While invitees to the NFL Scouting Combine don't begin workouts until tomorrow (and even then, only tight ends, offensive linemen, and special teams run through the drills), teams have already begun their player interviews. This is an important piece for teams, as these players generally have had little to no exposure to the highest-level decision makers. While many question the value of drills like the 40-yard dash in determining a prospect's playing ability, showing up and conducting yourself in a professional manner does impact the way teams view players.
Accordingly, the Packers have sat down with a few players who they might consider in the upcoming draft including Jermichael Finley's potential replacement.
It's difficult to fully gauge Green Bay's interest in Eric Ebron or any of the top tight ends in this draft class prior to Jermichael Finley's upcoming visit with Packers team doctor Pat McKenzie. If Finley is indeed allowed to leave, drafting an athletic receiving tight end becomes a much higher priority for Ted Thompson. As for Wisconsin's Ryan Groy, he probably won't come off the board until the third day of the draft, but the Packers have hit on late-round Badger offensive linemen before. Perhaps Groy is the next Mark Tauscher.
Coincidentally, the Packers' official website features its own interview with Ebron. He certainly doesn't lack for confidence, and that's probably a good thing.
Despite what the title says, Pete Dougherty discusses all the tight ends on the Packers' 2013 roster. He also the consensus top-five tight ends in the draft.
That the Packers wish to extend Jordy Nelson's contract is of little surprise. What remains to be seen is whether his contract is of higher priority than Randall Cobb or Bryan Bulaga, both of which are set to hit free agency with Nelson a year from now.
Johnathan Franklin failed to live up to expectations. Part of that is due to the concussion he suffered in November, but even prior the Packers' rookie tailback struggled with ball security and pass protection. He'll have to improve both if he hopes to earn a meaningful role in Green Bay's offense next season.
During Ted Thompson's tenure as Green Bay's general manager, the Packers have routinely worked to increase their number of draft picks.

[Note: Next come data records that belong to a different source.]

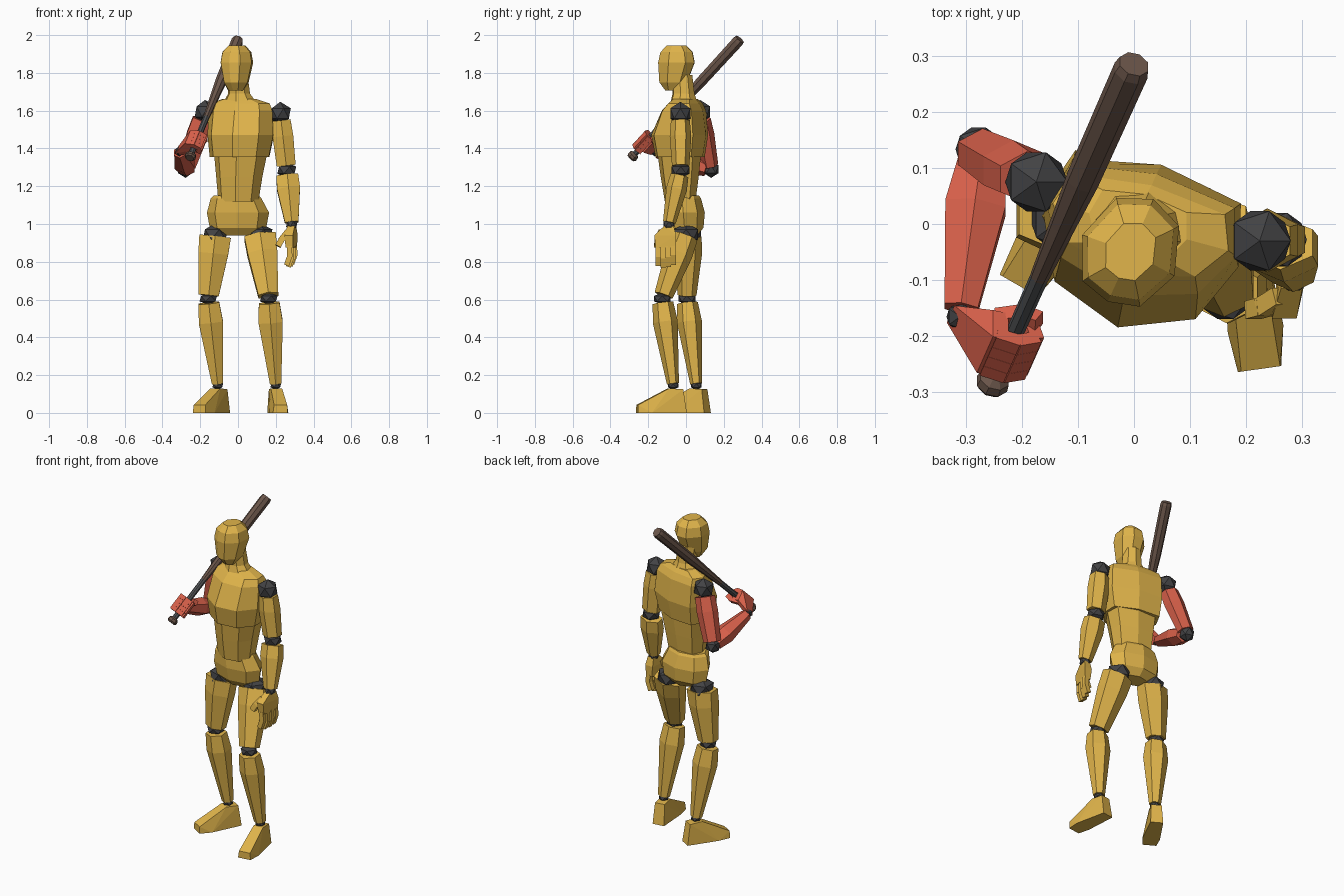
import bpy, bmesh
from math import sin, cos, pi, radians
from mathutils import Vector as V, Matrix

if "Cube" in bpy.data.objects:
    bpy.data.objects.remove(bpy.data.objects["Cube"])


def material(name, rgb):
    m = bpy.data.materials.new(name)
    m.diffuse_color = (*rgb, 1)
    m.use_nodes = True
    m.node_tree.nodes["Principled BSDF"].inputs["Base Color"].default_value = m.diffuse_color
    return m


GOLD = material("gold", (0.75, 0.46, 0.07))
RED = material("red", (0.70, 0.12, 0.07))
DARK = material("dark_joint", (0.055, 0.055, 0.058))
WOOD = material("wood", (0.15, 0.095, 0.07))
GRIP = material("grip", (0.085, 0.09, 0.095))


def finish(name, bm, mat):
    bmesh.ops.recalc_face_normals(bm, faces=bm.faces)
    me = bpy.data.meshes.new(name)
    bm.to_mesh(me)
    bm.free()
    me.materials.append(mat)
    ob = bpy.data.objects.new(name, me)
    bpy.context.collection.objects.link(ob)
    return ob


def skin(name, rings, mat):
    """Capped surface through rings of equal point count."""
    bm = bmesh.new()
    vs = [[bm.verts.new(p) for p in r] for r in rings]
    n = len(vs[0])
    for a, b in zip(vs, vs[1:]):
        for i in range(n):
            j = (i + 1) % n
            bm.faces.new((a[i], a[j], b[j], b[i]))
    bm.faces.new(vs[0])
    bm.faces.new(vs[-1])
    return finish(name, bm, mat)


def limb(name, a, b, stations, mat, n=6, ref=(1, 0, 0)):
    """Tube from a to b; stations are (t, half width along ref, half depth)."""
    a, b = V(a), V(b)
    w = (b - a).normalized()
    u = V(ref)
    u = (u - w * u.dot(w)).normalized()
    v = w.cross(u)
    k = cos(pi / n)
    ky = 1 if n == 6 else k
    rings = []
    for t, rx, ry in stations:
        c = a.lerp(b, t)
        rings.append([c + u * (rx / k * cos((2 * i + 1) * pi / n)) +
                      v * (ry / ky * sin((2 * i + 1) * pi / n)) for i in range(n)])
    return skin(name, rings, mat)


def body(name, profile, levels, yaw, mat):
    """Horizontal rings; levels are (x, y, z, width scale, depth scale)."""
    r = Matrix.Rotation(radians(yaw), 3, 'Z')
    return skin(name, [[V((x, y, z)) + r @ V((p[0] * sx, p[1] * sy, 0)) for p in profile]
                       for x, y, z, sx, sy in levels], mat)


def hull(name, pts, mat):
    bm = bmesh.new()
    for p in pts:
        bm.verts.new(p)
    bmesh.ops.convex_hull(bm, input=bm.verts)
    bmesh.ops.dissolve_limit(bm, angle_limit=0.02, verts=bm.verts, edges=bm.edges)
    return finish(name, bm, mat)


def ball(name, c, r, rz=None):
    bm = bmesh.new()
    bmesh.ops.create_icosphere(bm, subdivisions=1, radius=1,
                               matrix=Matrix.Translation(c) @ Matrix.Diagonal((r, r, rz or r, 1)))
    return finish(name, bm, DARK)


def finger(name, pts, r, mat, ref):
    for i, (a, b) in enumerate(zip(pts, pts[1:])):
        limb(f"{name}_{i + 1}", a, b, [(-0.08, r, r), (1.08, r, r)], mat, 4, ref)


# Torso: chest, abdomen, pelvis
CHEST = [(0, -.17), (.13, -.12), (.18, -.01), (.155, .10), (0, .13),
         (-.155, .10), (-.18, -.01), (-.13, -.12)]
body("chest", CHEST, [(.009, -.02, 1.355, .90, .86), (.015, -.02, 1.47, 1.0, 1.0),
                      (.015, -.005, 1.60, .97, .75), (.013, .0, 1.638, .90, .55),
                      (.008, .0, 1.663, .50, .42)], -15, GOLD)
body("abdomen", CHEST, [(.003, -.02, 1.12, .60, .55), (.008, -.02, 1.25, .69, .68),
                        (.015, -.02, 1.37, .79, .78)], -10, GOLD)
OVAL = [(sin(2 * pi * i / 8), -cos(2 * pi * i / 8)) for i in range(8)]
body("pelvis", OVAL, [(.005, .005, .94, .08, .055), (0, .005, .98, .15, .088),
                      (0, .0, 1.06, .165, .10), (-.01, -.01, 1.135, .135, .09),
                      (-.01, -.01, 1.15, .12, .08)], -5, GOLD)

# Neck and head
body("neck", OVAL, [(.01, -.01, 1.63, .10, .078), (.006, -.013, 1.69, .06, .06),
                    (0, -.02, 1.79, .052, .055)], -15, GOLD)
HEAD = [(0, -1), (.62, -.85), (1, -.1), (.68, .75), (0, 1),
        (-.68, .75), (-1, -.1), (-.62, -.85)]
body("head", HEAD, [(-.012, -.072, 1.707, .043, .034), (-.009, -.065, 1.75, .068, .076),
                    (-.006, -.047, 1.855, .090, .100), (-.006, -.047, 1.91, .080, .088),
                    (-.006, -.048, 1.945, .046, .053)], -24, GOLD)

# Legs with ball joints
LEGS = {"left": [(.115, .0, .945), (.163, -.125, .605), (.20, -.068, .145)],
        "right": [(-.12, .015, .945), (-.157, .005, .605), (-.107, .055, .145)]}
for side, (hip, knee, ankle) in LEGS.items():
    ball(side + "_hip", hip, .075, .06)
    limb(side + "_thigh", hip, knee, [(.03, .084, .068), (.3, .079, .073),
                                      (.95, .053, .050)], GOLD)
    ball(side + "_knee", knee, .052, .032)
    limb(side + "_shin", knee, ankle, [(.05, .055, .055), (.27, .064, .066),
                                       (.98, .030, .032)], GOLD)
    ball(side + "_ankle", ankle, .032, .022)

# Feet: wedge in local (side, forward, up) axes around the ankle
FOOT = [(-.036, -.068, 0), (.036, -.068, 0), (-.03, -.05, .125), (.03, -.05, .125),
        (-.03, .025, .13), (.03, .025, .13), (-.05, .12, 0), (.05, .12, 0),
        (-.042, .192, 0), (.036, .192, 0), (-.036, .192, .042), (.034, .192, .042)]
for side, yaw in (("left", 8), ("right", -30)):
    base = V(LEGS[side][2])
    base.z = 0
    r = Matrix.Rotation(radians(yaw), 3, 'Z')
    hull(side + "_foot", [base + r @ V((x, -y, z)) for x, y, z in FOOT], GOLD)

# Left arm, hanging down
sh, el, wr = (.224, -.03, 1.585), (.258, -.028, 1.285), (.285, -.09, 1.0)
ball("left_shoulder", sh, .062)
limb("left_upper_arm", sh, el, [(.12, .05, .05), (.4, .055, .057), (.92, .05, .046)], GOLD)
ball("left_elbow", el, .056, .042)
limb("left_forearm", el, wr, [(.1, .058, .048), (.35, .061, .055), (.97, .036, .034)], GOLD)
ball("left_wrist", wr, .034)
hull("left_palm", [(.262, -.115, .99), (.268, -.065, .99), (.300, -.115, .99), (.308, -.065, .99),
                   (.246, -.168, .94), (.266, -.052, .94), (.290, -.168, .94), (.316, -.052, .94),
                   (.252, -.16, .875), (.274, -.055, .875), (.290, -.16, .875),
                   (.312, -.055, .875)], GOLD)
for i in range(4):
    x, y, d = .009 * i, -.148 + .027 * i, (.0, -.008, -.004, .006)[i]
    finger(f"left_finger_{i + 1}", [(.272 + x, y, .88), (.274 + x, y, .83 + d),
                                    (.258 + x, y, .785 + d)], .0138, GOLD, (0, 1, 0))
finger("left_thumb", [(.260, -.13, .955), (.232, -.148, .92), (.213, -.153, .885)],
       .016, GOLD, (0, 1, 0))

# Right arm, bent up to hold the bat
sh, el, wr = (-.174, .075, 1.595), (-.277, .133, 1.29), (-.310, -.165, 1.385)
ball("right_shoulder", sh, .062)
limb("right_upper_arm", sh, el, [(.14, .052, .048), (.4, .056, .052), (.93, .046, .042)], RED)
ball("right_elbow", el, .046)
limb("right_forearm", (-.268, .133, 1.285), wr, [(.08, .042, .042), (.35, .054, .054),
                                                (.95, .03, .032)], RED)
ball("right_wrist", wr, .027)

# Bat over the shoulder: knob, grip, barrel
K, T = V((-.253, -.285, 1.355)), V((0, .285, 1.978))
limb("bat_knob", K, T, [(-.01, .022, .022), (.0, .028, .028), (.018, .026, .026),
                        (.03, .014, .014)], WOOD, 8)
limb("bat_grip", K, T, [(.02, .0145, .0145), (.34, .0155, .0155)], GRIP, 8)
limb("bat_barrel", K, T, [(.335, .016, .016), (.5, .022, .022), (.64, .028, .028),
                          (.98, .03, .03), (1, .026, .026)], WOOD, 8)

# Right fist, in axes of the bat: n to the palm, m over the knuckles, d along the bat
d = (T - K).normalized()
n = V((-1, 0, 0))
n = (n - d * n.dot(d)).normalized()
m = d.cross(n)
B = K.lerp(T, .12)


def grip(a, b, c):
    return B + n * a + m * b + d * c


W = V(wr)
hull("right_palm", [grip(a, b, c) for a in (.016, .045) for b in (-.03, .034) for c in (-.05, .05)]
     + [W + n * a + d * c for a in (-.022, .018) for c in (-.022, .025)], RED)
for i in range(4):
    c = -.04 + .026 * i
    finger(f"right_finger_{i + 1}", [grip(.034, .024, c), grip(-.004, .030, c),
                                     grip(-.037, .014, c), grip(-.028, -.016, c)],
           .0128, RED, d)
finger("right_thumb", [grip(.03, -.03, .03), grip(-.008, -.032, .048), grip(-.036, -.016, .058)],
       .0145, RED, d)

Given that this year's draft class is supposed to be the deepest overall in over a decade, expect that practice to continue.